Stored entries
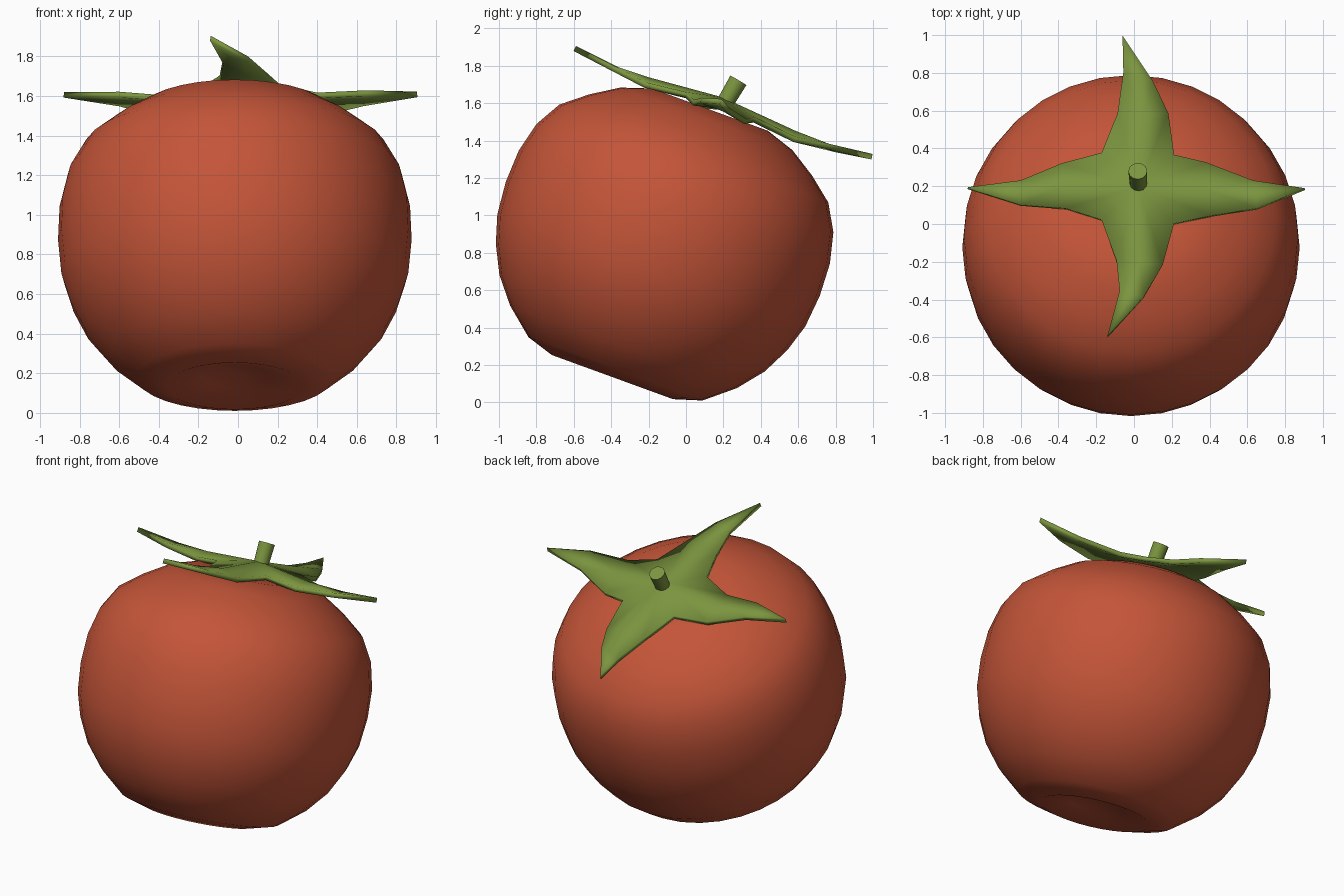
import bpy, bmesh, math
from mathutils import Matrix, Vector

if "Cube" in bpy.data.objects:
    bpy.data.objects.remove(bpy.data.objects["Cube"])

# Shared tilted frame: fruit axis leans 20 degrees towards the back
FRAME = Matrix.Translation((-0.016, -0.124, 0.875)) @ Matrix.Rotation(math.radians(-20), 4, 'X')


def material(name, rgb):
    m = bpy.data.materials.new(name)
    m.diffuse_color = (*rgb, 1)
    m.use_nodes = True
    m.node_tree.nodes["Principled BSDF"].inputs["Base Color"].default_value = m.diffuse_color
    return m


def finish(name, bm, mat):
    bmesh.ops.recalc_face_normals(bm, faces=bm.faces)
    for f in bm.faces:
        f.smooth = True
    me = bpy.data.meshes.new(name)
    bm.to_mesh(me)
    bm.free()
    me.materials.append(mat)
    ob = bpy.data.objects.new(name, me)
    bpy.context.collection.objects.link(ob)
    return ob


red = material("tomato_red", (0.55, 0.09, 0.04))
green = material("leaf_green", (0.2, 0.3, 0.05))

# Fruit: lathed profile (radius, height) with a dimple at both poles
profile = [(0, .69), (.16, .735), (.33, .735), (.49, .682), (.635, .59), (.765, .485),
           (.845, .345), (.885, .18), (.893, 0), (.876, -.18), (.83, -.33), (.755, -.48),
           (.645, -.615), (.495, -.74), (.345, -.787), (.17, -.735), (0, -.71)]
bm = bmesh.new()
vs = [bm.verts.new((r, 0, h)) for r, h in profile]
es = [bm.edges.new(p) for p in zip(vs, vs[1:])]
bmesh.ops.spin(bm, geom=vs + es, cent=(0, 0, 0), axis=(0, 0, 1),
               angle=math.tau, steps=32, use_duplicate=False)
bmesh.ops.remove_doubles(bm, verts=bm.verts, dist=1e-4)
fruit = finish("fruit", bm, red)
fruit.matrix_world = FRAME

# Calyx: four leaves, outline read in top view (x, y), height along the fruit axis
notches = [(-.17, .02), (-.17, .37), (.21, .36), (.21, 0)]
# each leaf: two edge points, tip, two edge points back
leaves = [[(-.36, .08), (-.6, .1), (-.88, .19), (-.6, .225), (-.38, .315)],
          [(-.085, .58), (-.055, .8), (-.06, .995), (.1, .75), (.18, .58)],
          [(.38, .32), (.63, .225), (.905, .185), (.65, .08), (.4, .04)],
          [(.15, -.22), (.05, -.39), (-.14, -.595), (-.075, -.36), (-.09, -.2)]]
bm = bmesh.new()


def vert(p, h):
    return bm.verts.new((p[0] + .016, (p[1] + .124 - .342 * h) / .94, h))


def mid(p, q):
    return ((p[0] + q[0]) / 2, (p[1] + q[1]) / 2)


centre = vert((.02, .19), .805)
nv = [vert(p, .765) for p in notches]
for i, (a1, a2, tip, b2, b1) in enumerate(leaves):
    m1, m2 = vert(mid(a1, b1), .77), vert(mid(a2, b2), .765)
    A1, B1 = vert(a1, .74), vert(b1, .74)
    A2, B2, T = vert(a2, .765), vert(b2, .765), vert(tip, .795)
    for f in ((centre, nv[i], A1, m1), (centre, m1, B1, nv[(i + 1) % 4]),
              (m1, A1, A2, m2), (m1, m2, B2, B1), (m2, A2, T), (m2, T, B2)):
        bm.faces.new(f)
calyx = finish("calyx", bm, green)
calyx.matrix_world = FRAME
solid = calyx.modifiers.new("thickness", 'SOLIDIFY')
solid.thickness = .03
solid.offset = 0

# Stem: short leaning cylinder
base, top = Vector((.025, .19, 1.57)), Vector((.02, .28, 1.722))
bm = bmesh.new()
bmesh.ops.create_cone(bm, cap_ends=True, segments=12, radius1=.045, radius2=.05,
                      depth=(top - base).length)
stem = finish("stem", bm, green)
stem.matrix_world = (Matrix.Translation((base + top) / 2)
                     @ (top - base).to_track_quat('Z', 'Y').to_matrix().to_4x4())
bpy.context.view_layer.objects.active = stem
stem.select_set(True)
bpy.ops.object.shade_smooth_by_angle(angle=math.radians(40))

_Exercise_
What is needed here is an exact copy of every record, with the pictures left out.

_Result_
import bpy, bmesh, math
from mathutils import Matrix, Vector

if "Cube" in bpy.data.objects:
    bpy.data.objects.remove(bpy.data.objects["Cube"])

# Shared tilted frame: fruit axis leans 20 degrees towards the back
FRAME = Matrix.Translation((-0.016, -0.124, 0.875)) @ Matrix.Rotation(math.radians(-20), 4, 'X')


def material(name, rgb):
    m = bpy.data.materials.new(name)
    m.diffuse_color = (*rgb, 1)
    m.use_nodes = True
    m.node_tree.nodes["Principled BSDF"].inputs["Base Color"].default_value = m.diffuse_color
    return m


def finish(name, bm, mat):
    bmesh.ops.recalc_face_normals(bm, faces=bm.faces)
    for f in bm.faces:
        f.smooth = True
    me = bpy.data.meshes.new(name)
    bm.to_mesh(me)
    bm.free()
    me.materials.append(mat)
    ob = bpy.data.objects.new(name, me)
    bpy.context.collection.objects.link(ob)
    return ob


red = material("tomato_red", (0.55, 0.09, 0.04))
green = material("leaf_green", (0.2, 0.3, 0.05))

# Fruit: lathed profile (radius, height) with a dimple at both poles
profile = [(0, .69), (.16, .735), (.33, .735), (.49, .682), (.635, .59), (.765, .485),
           (.845, .345), (.885, .18), (.893, 0), (.876, -.18), (.83, -.33), (.755, -.48),
           (.645, -.615), (.495, -.74), (.345, -.787), (.17, -.735), (0, -.71)]
bm = bmesh.new()
vs = [bm.verts.new((r, 0, h)) for r, h in profile]
es = [bm.edges.new(p) for p in zip(vs, vs[1:])]
bmesh.ops.spin(bm, geom=vs + es, cent=(0, 0, 0), axis=(0, 0, 1),
               angle=math.tau, steps=32, use_duplicate=False)
bmesh.ops.remove_doubles(bm, verts=bm.verts, dist=1e-4)
fruit = finish("fruit", bm, red)
fruit.matrix_world = FRAME

# Calyx: four leaves, outline read in top view (x, y), height along the fruit axis
notches = [(-.17, .02), (-.17, .37), (.21, .36), (.21, 0)]
# each leaf: two edge points, tip, two edge points back
leaves = [[(-.36, .08), (-.6, .1), (-.88, .19), (-.6, .225), (-.38, .315)],
          [(-.085, .58), (-.055, .8), (-.06, .995), (.1, .75), (.18, .58)],
          [(.38, .32), (.63, .225), (.905, .185), (.65, .08), (.4, .04)],
          [(.15, -.22), (.05, -.39), (-.14, -.595), (-.075, -.36), (-.09, -.2)]]
bm = bmesh.new()


def vert(p, h):
    return bm.verts.new((p[0] + .016, (p[1] + .124 - .342 * h) / .94, h))


def mid(p, q):
    return ((p[0] + q[0]) / 2, (p[1] + q[1]) / 2)


centre = vert((.02, .19), .805)
nv = [vert(p, .765) for p in notches]
for i, (a1, a2, tip, b2, b1) in enumerate(leaves):
    m1, m2 = vert(mid(a1, b1), .77), vert(mid(a2, b2), .765)
    A1, B1 = vert(a1, .74), vert(b1, .74)
    A2, B2, T = vert(a2, .765), vert(b2, .765), vert(tip, .795)
    for f in ((centre, nv[i], A1, m1), (centre, m1, B1, nv[(i + 1) % 4]),
              (m1, A1, A2, m2), (m1, m2, B2, B1), (m2, A2, T), (m2, T, B2)):
        bm.faces.new(f)
calyx = finish("calyx", bm, green)
calyx.matrix_world = FRAME
solid = calyx.modifiers.new("thickness", 'SOLIDIFY')
solid.thickness = .03
solid.offset = 0

# Stem: short leaning cylinder
base, top = Vector((.025, .19, 1.57)), Vector((.02, .28, 1.722))
bm = bmesh.new()
bmesh.ops.create_cone(bm, cap_ends=True, segments=12, radius1=.045, radius2=.05,
                      depth=(top - base).length)
stem = finish("stem", bm, green)
stem.matrix_world = (Matrix.Translation((base + top) / 2)
                     @ (top - base).to_track_quat('Z', 'Y').to_matrix().to_4x4())
bpy.context.view_layer.objects.active = stem
stem.select_set(True)
bpy.ops.object.shade_smooth_by_angle(angle=math.radians(40))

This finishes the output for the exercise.